A 2012 study of the Insurance and Banking industries by Aberdeen Group, a provider of fact-based business intelligence research, found the following pain points with regards to document management:
Paper cannot answer these pain points --- in fact, it exacerbates them.
Why are we having this problem? In his book, “Physics of the Future”, Michio Kaku, an American theoretical physicist, explained that our biological heritage, the Cave Man Principle, locks us into a mindset of wanting “proof of the kill”. He wrote that we want hard copies whenever we deal with files because “we instinctively don’t trust the electrons floating in our computer screen, so we print our e-mails and reports, even when it’s not necessary.”
Another 2012 study by Aberdeen Group found some surprising answers. The average organization in their study used 51 full-time-equivalent (FTE) employees working 102,500 man hours per year just managing documents. The top performing organizations, in contrast, employed document management software and processes, and used 9.4 FTEs working 18,750 man hours per year. Bottom line cost difference between the average and the top performers: an estimated $3M annually.
First, get a good grip on what your true costs of handling paper are. We’ve included links to several online calculators that will help you start the brainstorm.
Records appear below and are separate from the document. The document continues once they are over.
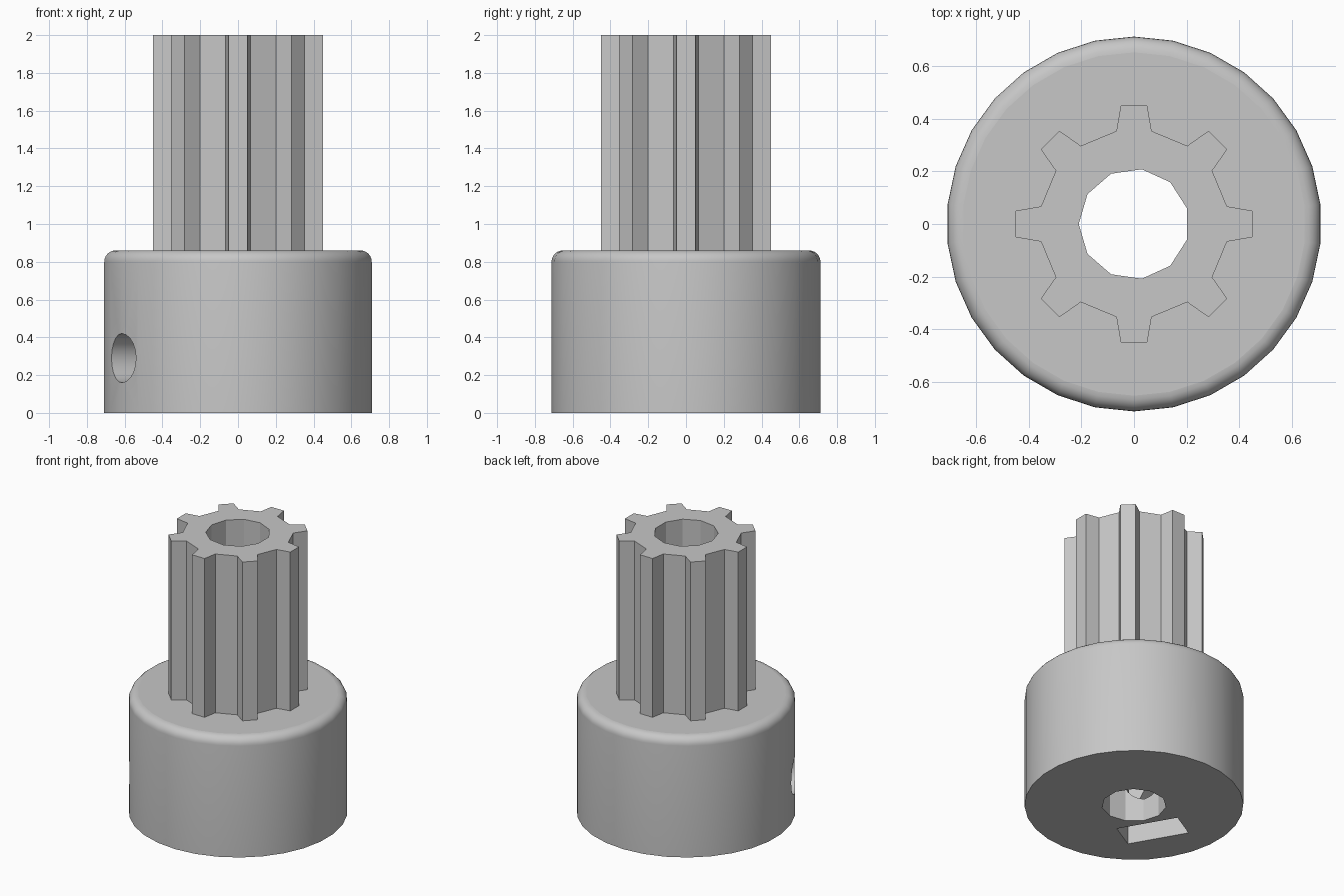
import bpy, bmesh
from math import pi, cos, sin, radians
from mathutils import Matrix, Vector

cube = bpy.data.objects.get("Cube")
if cube:
    bpy.data.objects.remove(cube, do_unlink=True)

HUB_R, HUB_H, FILLET = 0.712, 0.86, 0.06
SHAFT_TOP, BORE_R = 2.0, 0.21
SCREW_Z, SCREW_R = 0.29, 0.13
SCREW_ANGLE = radians(210)

grey = bpy.data.materials.new("plain_grey")
grey.use_nodes = True
colour = (0.57, 0.57, 0.57, 1)
grey.diffuse_color = colour
grey.node_tree.nodes["Principled BSDF"].inputs["Base Color"].default_value = colour


def ring(radius, sides, start=0.0):
    return [(radius * cos(start + 2 * pi * i / sides),
             radius * sin(start + 2 * pi * i / sides)) for i in range(sides)]


def loft(name, layers):
    """Closed solid through stacked loops of equal length."""
    bm = bmesh.new()
    loops = [[bm.verts.new(p) for p in layer] for layer in layers]
    for low, high in zip(loops, loops[1:]):
        for i in range(len(low)):
            j = (i + 1) % len(low)
            bm.faces.new((low[i], low[j], high[j], high[i]))
    bm.faces.new(loops[0][::-1])
    bm.faces.new(loops[-1])
    bmesh.ops.recalc_face_normals(bm, faces=bm.faces)
    mesh = bpy.data.meshes.new(name)
    bm.to_mesh(mesh)
    bm.free()
    mesh.materials.append(grey)
    obj = bpy.data.objects.new(name, mesh)
    bpy.context.collection.objects.link(obj)
    return obj


def prism(name, outline, start, end, matrix=Matrix()):
    return loft(name, [[matrix @ Vector((x, y, z)) for x, y in outline]
                       for z in (start, end)])


def combine(target, tool, operation):
    mod = target.modifiers.new(operation.lower(), 'BOOLEAN')
    mod.object, mod.operation, mod.solver = tool, operation, 'EXACT'
    bpy.context.view_layer.objects.active = target
    bpy.ops.object.modifier_apply(modifier=mod.name)
    bpy.data.objects.remove(tool, do_unlink=True)


# Round hub with a filleted upper rim
profile = [(HUB_R, 0)]
for i in range(7):
    a = pi / 2 * i / 6
    profile.append((HUB_R - FILLET + FILLET * cos(a), HUB_H - FILLET + FILLET * sin(a)))
hub = loft("splined_hub", [[(x, y, z) for x, y in ring(r, 30, pi / 2)]
                           for r, z in profile])

# Shaft with eight tapered teeth
outline = []
for k in range(8):
    turn = Matrix.Rotation(k * pi / 4, 2)
    for p in ((0.353, -0.067), (0.45, -0.05), (0.45, 0.05), (0.353, 0.067)):
        outline.append(tuple(turn @ Vector(p)))
combine(hub, prism("toothed_shaft", outline, 0.6, SHAFT_TOP), 'UNION')

# Central bore
combine(hub, prism("bore_cutter", ring(BORE_R, 11, pi), -0.1, 2.1), 'DIFFERENCE')

# Frame whose local z points out along the set screw, local y is up
out = Vector((cos(SCREW_ANGLE), sin(SCREW_ANGLE), 0))
up = Vector((0, 0, 1))
frame = Matrix((up.cross(out), up, out)).transposed().to_4x4()

# Set screw hole, from the bore to the outside
hole = [(x, y + SCREW_Z) for x, y in ring(SCREW_R, 20)]
combine(hub, prism("screw_hole_cutter", hole, 0, 0.9, frame), 'DIFFERENCE')

# Nut slot, open at the bottom with a pointed roof
half = 0.21
slot = [(-half, -0.1), (half, -0.1), (half, SCREW_Z + 0.12),
        (0, SCREW_Z + 0.24), (-half, SCREW_Z + 0.12)]
combine(hub, prism("nut_slot_cutter", slot, 0.25, 0.46, frame), 'DIFFERENCE')

# Smooth curved walls, flat horizontal faces
bpy.ops.object.select_all(action='DESELECT')
hub.select_set(True)
bpy.context.view_layer.objects.active = hub
bpy.ops.object.shade_smooth_by_angle(angle=radians(30))
for face in hub.data.polygons:
    if abs(face.normal.z) > 0.999:
        face.use_smooth = False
Next, automate those documents, and share/collaborate those electronic versions within your organization. How? We can help.